Dataset entries:
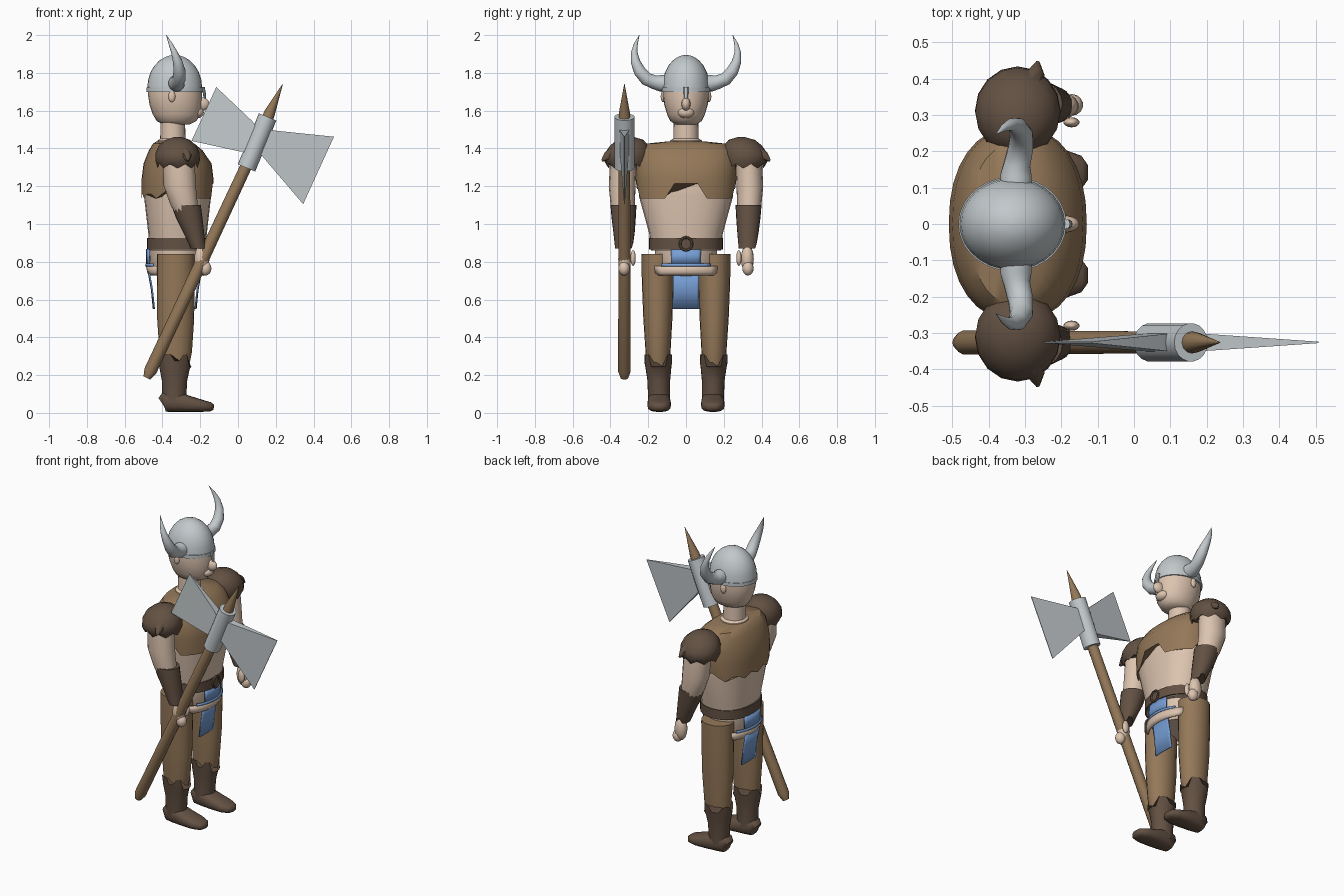
import bpy, bmesh, math
from mathutils import Vector


def material(name, r, g, b):
    m = bpy.data.materials.new(name)
    m.diffuse_color = (r, g, b, 1)
    return m


SKIN = material("skin", 0.72, 0.55, 0.43)
TAN = material("tan_leather", 0.30, 0.19, 0.10)
DARK = material("dark_leather", 0.125, 0.082, 0.056)
STEEL = material("steel", 0.54, 0.58, 0.60)
BLUE = material("blue_cloth", 0.18, 0.34, 0.66)


def finish(bm, name, mat, angle=40):
    bmesh.ops.remove_doubles(bm, verts=bm.verts, dist=0.0003)
    bmesh.ops.recalc_face_normals(bm, faces=bm.faces)
    me = bpy.data.meshes.new(name)
    bm.to_mesh(me)
    bm.free()
    me.materials.append(mat)
    ob = bpy.data.objects.new(name, me)
    bpy.context.collection.objects.link(ob)
    bpy.ops.object.select_all(action='DESELECT')
    ob.select_set(True)
    bpy.context.view_layer.objects.active = ob
    bpy.ops.object.shade_smooth_by_angle(angle=math.radians(angle))
    return ob


def bridge(name, rings, mat, angle=40):
    """Skin a row of closed point rings and cap both ends."""
    bm = bmesh.new()
    vs = [[bm.verts.new(p) for p in r] for r in rings]
    n = len(vs[0])
    for a, b in zip(vs, vs[1:]):
        for i in range(n):
            j = (i + 1) % n
            bm.faces.new((a[i], a[j], b[j], b[i]))
    bm.faces.new(vs[0])
    bm.faces.new(vs[-1])
    return finish(bm, name, mat, angle)


def unit_ring(n, p=2.0):
    out = []
    for i in range(n):
        a = math.tau * i / n
        c, s = math.cos(a), math.sin(a)
        out.append((math.copysign(abs(c) ** (2 / p), c), math.copysign(abs(s) ** (2 / p), s), math.degrees(a)))
    return out


def loft(name, rings, mat, n=24, p=2.0, hem=None, angle=40):
    """Rings are (z, cx, rx, cy, ry); hem shifts the height of the first ring by angle."""
    pts = []
    for k, (z, cx, rx, cy, ry) in enumerate(rings):
        pts.append([(cx + rx * c, cy + ry * s, z + (hem(d) if hem and k == 0 else 0))
                    for c, s, d in unit_ring(n, p)])
    return bridge(name, pts, mat, angle)


def tube(name, path, mat, ref, n=12, p=2.0, angle=40):
    """Path entries are (x, y, z, r1, r2)."""
    ps = [Vector(q[:3]) for q in path]
    rings = []
    for i, q in enumerate(path):
        t = (ps[min(i + 1, len(ps) - 1)] - ps[max(i - 1, 0)]).normalized()
        u = t.cross(Vector(ref)).normalized()
        v = t.cross(u)
        rings.append([ps[i] + u * q[3] * c + v * q[4] * s for c, s, _ in unit_ring(n, p)])
    return bridge(name, rings, mat, angle)


def ball(name, loc, size, mat):
    bm = bmesh.new()
    bmesh.ops.create_uvsphere(bm, u_segments=14, v_segments=8, radius=1)
    for v in bm.verts:
        v.co = Vector(loc) + Vector(a * b for a, b in zip(v.co, size))
    return finish(bm, name, mat, 60)


def patch(name, side, rows, mat, cx=-0.325, ry=0.2):
    """Curved cloth panel; rows are (z, depth, half width)."""
    bm = bmesh.new()
    grid = []
    for z, rx, w in rows:
        ys = [w * (i / 5 - 1) for i in range(11)]
        grid.append([bm.verts.new((cx + side * rx * math.sqrt(1 - (y / ry) ** 2), y, z)) for y in ys])
    for a, b in zip(grid, grid[1:]):
        for i in range(10):
            bm.faces.new((a[i], a[i + 1], b[i + 1], b[i]))
    ob = finish(bm, name, mat)
    mod = ob.modifiers.new("thickness", 'SOLIDIFY')
    mod.thickness = 0.008
    mod.offset = 0


# Torso, neck and head
loft("torso", [(0.86, -.32, .15, 0, .185), (0.95, -.32, .155, 0, .195), (1.15, -.32, .178, 0, .25),
               (1.25, -.32, .175, 0, .25), (1.36, -.33, .14, 0, .2)], SKIN, p=2.3)


def vest_hem(d):
    d = abs((d + 180) % 360 - 180)
    return .08 if d < 22 else (.0 if d < 70 else (.05 if d < 110 else (.025 if int(d / 15) % 2 else 0)))


loft("vest", [(1.135, -.32, .19, 0, .26), (1.24, -.32, .19, 0, .268), (1.32, -.32, .18, 0, .266),
              (1.39, -.33, .142, 0, .252), (1.425, -.34, .11, 0, .215), (1.437, -.345, .088, 0, .1)],
     TAN, n=32, p=2.25, hem=vest_hem)
loft("neck", [(1.40, -.345, .085, 0, .095), (1.442, -.345, .08, 0, .085), (1.452, -.345, .067, 0, .067),
              (1.58, -.345, .064, 0, .064)], SKIN)
loft("head", [(1.527, -.325, .07, 0, .055), (1.545, -.325, .105, 0, .083), (1.58, -.325, .126, 0, .1),
              (1.63, -.33, .138, 0, .115), (1.68, -.333, .143, 0, .122), (1.73, -.335, .14, 0, .12)], SKIN, angle=60)
ball("nose", (-.192, 0, 1.635), (.042, .024, .036), SKIN)
ball("mouth", (-.215, 0, 1.59), (.035, .045, .03), SKIN)

# Helmet with nose guard
dome = [(1.70, -.335, .149, 0, .13), (1.722, -.335, .149, 0, .13), (1.722, -.335, .145, 0, .126)]
for deg in (14, 28, 42, 56, 70, 80, 89.9):
    c, s = math.cos(math.radians(deg)), math.sin(math.radians(deg))
    dome.append((1.722 + .173 * s, -.335, .145 * c, 0, .126 * c))
loft("helmet", dome, STEEL, n=28)
tube("nose_guard", [(-.184, 0, 1.725, .008, .013), (-.178, 0, 1.69, .008, .012), (-.175, 0, 1.66, .006, .008)],
     STEEL, (0, 1, 0), n=8)

# Belt, buckle and hips
loft("belt", [(.865, -.32, .162, 0, .197), (.925, -.32, .162, 0, .197)], DARK, n=28, p=2.2)
buckle = [(-.156, .032 * math.cos(a), .895 + .034 * math.sin(a), .007, .007)
          for a in [math.tau * i / 16 for i in range(17)]]
tube("buckle", buckle, DARK, (1, 0, 0), n=6)
loft("hips", [(.73, -.325, .12, 0, .14), (.77, -.325, .14, 0, .163), (.87, -.325, .145, 0, .165)], SKIN)

# Loincloth and sash, front and back
for side, tag in ((1, "front"), (-1, "back")):
    patch(tag + "_cloth_upper", side, [(.785, .157, .078), (.868, .157, .078)], BLUE)
    patch(tag + "_cloth_fold", side, [(.776, .163, .13), (.79, .16, .13)], BLUE)
    patch(tag + "_sash", side, [(.728, .142, .145), (.745, .152, .163), (.778, .158, .166)], SKIN)
    patch(tag + "_cloth_lower", side, [(.55, .112, .072), (.65, .122, .068), (.75, .14, .07)], BLUE, cx=-.335, ry=.3)


def boot_hem(d):
    return -.065 if d < 40 or d > 320 else (-.035 if int(d / 30) % 3 == 0 else 0)


for s, tag in ((1, "left"), (-1, "right")):
    # Legs and boots
    loft(tag + "_trouser", [(.24, -.335, .074, s * .147, .06), (.32, -.33, .086, s * .148, .066),
                            (.5, -.33, .098, s * .149, .077), (.7, -.33, .1, s * .15, .084),
                            (.84, -.33, .1, s * .148, .088)], TAN, n=20)
    loft(tag + "_boot_shaft", [(.31, -.335, .089, s * .147, .074), (.235, -.335, .08, s * .146, .068),
                               (.17, -.336, .067, s * .144, .06), (.05, -.338, .062, s * .142, .058)],
         DARK, n=24, hem=boot_hem)
    y = s * .142
    tube(tag + "_foot", [(-.402, y, .05, .035, .035), (-.39, y, .058, .052, .05), (-.33, y, .06, .056, .06),
                         (-.26, y, .047, .043, .063), (-.19, y, .037, .032, .062), (-.145, y, .032, .024, .046),
                         (-.128, y, .03, .013, .022)], DARK, (0, 1, 0), n=16, p=2.6, angle=60)
    # Arms, bracers and hands
    loft(tag + "_upper_arm", [(1.05, -.27, .06, s * .333, .058), (1.1, -.285, .072, s * .335, .064),
                              (1.2, -.308, .085, s * .338, .071), (1.34, -.315, .085, s * .332, .07)], SKIN, n=16)
    loft(tag + "_bracer", [(.87, -.21, .04, s * .327, .048), (.96, -.236, .056, s * .328, .057),
                           (1.03, -.258, .07, s * .33, .064), (1.1, -.275, .078, s * .331, .069)],
         DARK, n=20, hem=lambda d: .03 if 60 < d < 120 else 0)
    ball(tag + "_hand", (-.192, s * .325, .815), (.04, .034, .075), SKIN)
    ball(tag + "_fingers", (-.172, s * .328, .765), (.032, .03, .038), SKIN)
    ball(tag + "_thumb", (-.172, s * .28, .82), (.022, .014, .042), SKIN)
    # Fur shoulder pads
    loft(tag + "_shoulder_pad", [(1.295, -.32, .105, s * .305, .105), (1.335, -.32, .118, s * .312, .122),
                                 (1.375, -.32, .117, s * .308, .122), (1.415, -.32, .1, s * .3, .102),
                                 (1.445, -.32, .065, s * .295, .07), (1.46, -.32, .02, s * .292, .02)],
         DARK, n=16, hem=lambda d: .022 if int(d / 22.5 + .1) % 2 else 0, angle=50)
    tube(tag + "_shoulder_tuft", [(-.29, s * .37, 1.385, .035, .035), (-.27, s * .415, 1.36, .025, .025),
                                  (-.265, s * .445, 1.335, .006, .006)], DARK, (1, 0, 0), n=8)
    # Ears and horns
    ball(tag + "_ear", (-.35, s * .122, 1.675), (.019, .012, .03), SKIN)
    horn = [(-.325, .10, 1.745, .044), (-.325, .135, 1.745, .044), (-.322, .165, 1.75, .037),
            (-.312, .21, 1.768, .035), (-.31, .246, 1.81, .032), (-.32, .268, 1.86, .025),
            (-.338, .274, 1.91, .017), (-.358, .265, 1.955, .01), (-.38, .247, 2.0, .001)]
    tube(tag + "_horn", [(x, s * y, z, r, r) for x, y, z, r in horn], STEEL, (1, 0, 0), n=14)

# Axe: shaft, spike, collar and two blades
AY = -.326
tube("axe_shaft", [(-.482, AY, .185, .02, .02), (-.464, AY, .222, .034, .034), (-.2, AY, .785, .033, .033),
                   (.15, AY, 1.535, .03, .03)], TAN, (0, 1, 0), n=14)
tube("axe_spike", [(.145, AY, 1.525, .032, .032), (.168, AY, 1.59, .029, .029), (.237, AY, 1.742, .001, .001)],
     TAN, (0, 1, 0), n=12)
tube("axe_collar", [(.045, AY, 1.297, .05, .053), (.157, AY, 1.567, .05, .053)], STEEL, (0, 1, 0), n=18)
blades = {"front": [((.15, 1.50), (.09, 1.37), .026), ((.19, 1.495), (.115, 1.375), .024), ((.508, 1.462), (.345, 1.105), .002)],
          "back": [((.11, 1.5), (.05, 1.38), .026), ((.075, 1.545), (.005, 1.385), .022), ((-.115, 1.725), (-.246, 1.44), .002)]}
for tag, rows in blades.items():
    bridge(tag + "_axe_blade", [[(a[0], AY - t, a[1]), (a[0], AY + t, a[1]), (b[0], AY + t, b[1]), (b[0], AY - t, b[1])]
                                for a, b, t in rows], STEEL, 20)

WHAT THE EXERCISE ASKS: Include the first line of the records, the line containing "for i, q in", and every line between them, repeated exactly. Skip the pictures.

RESULT:
import bpy, bmesh, math
from mathutils import Vector


def material(name, r, g, b):
    m = bpy.data.materials.new(name)
    m.diffuse_color = (r, g, b, 1)
    return m


SKIN = material("skin", 0.72, 0.55, 0.43)
TAN = material("tan_leather", 0.30, 0.19, 0.10)
DARK = material("dark_leather", 0.125, 0.082, 0.056)
STEEL = material("steel", 0.54, 0.58, 0.60)
BLUE = material("blue_cloth", 0.18, 0.34, 0.66)


def finish(bm, name, mat, angle=40):
    bmesh.ops.remove_doubles(bm, verts=bm.verts, dist=0.0003)
    bmesh.ops.recalc_face_normals(bm, faces=bm.faces)
    me = bpy.data.meshes.new(name)
    bm.to_mesh(me)
    bm.free()
    me.materials.append(mat)
    ob = bpy.data.objects.new(name, me)
    bpy.context.collection.objects.link(ob)
    bpy.ops.object.select_all(action='DESELECT')
    ob.select_set(True)
    bpy.context.view_layer.objects.active = ob
    bpy.ops.object.shade_smooth_by_angle(angle=math.radians(angle))
    return ob


def bridge(name, rings, mat, angle=40):
    """Skin a row of closed point rings and cap both ends."""
    bm = bmesh.new()
    vs = [[bm.verts.new(p) for p in r] for r in rings]
    n = len(vs[0])
    for a, b in zip(vs, vs[1:]):
        for i in range(n):
            j = (i + 1) % n
            bm.faces.new((a[i], a[j], b[j], b[i]))
    bm.faces.new(vs[0])
    bm.faces.new(vs[-1])
    return finish(bm, name, mat, angle)


def unit_ring(n, p=2.0):
    out = []
    for i in range(n):
        a = math.tau * i / n
        c, s = math.cos(a), math.sin(a)
        out.append((math.copysign(abs(c) ** (2 / p), c), math.copysign(abs(s) ** (2 / p), s), math.degrees(a)))
    return out


def loft(name, rings, mat, n=24, p=2.0, hem=None, angle=40):
    """Rings are (z, cx, rx, cy, ry); hem shifts the height of the first ring by angle."""
    pts = []
    for k, (z, cx, rx, cy, ry) in enumerate(rings):
        pts.append([(cx + rx * c, cy + ry * s, z + (hem(d) if hem and k == 0 else 0))
                    for c, s, d in unit_ring(n, p)])
    return bridge(name, pts, mat, angle)


def tube(name, path, mat, ref, n=12, p=2.0, angle=40):
    """Path entries are (x, y, z, r1, r2)."""
    ps = [Vector(q[:3]) for q in path]
    rings = []
    for i, q in enumerate(path):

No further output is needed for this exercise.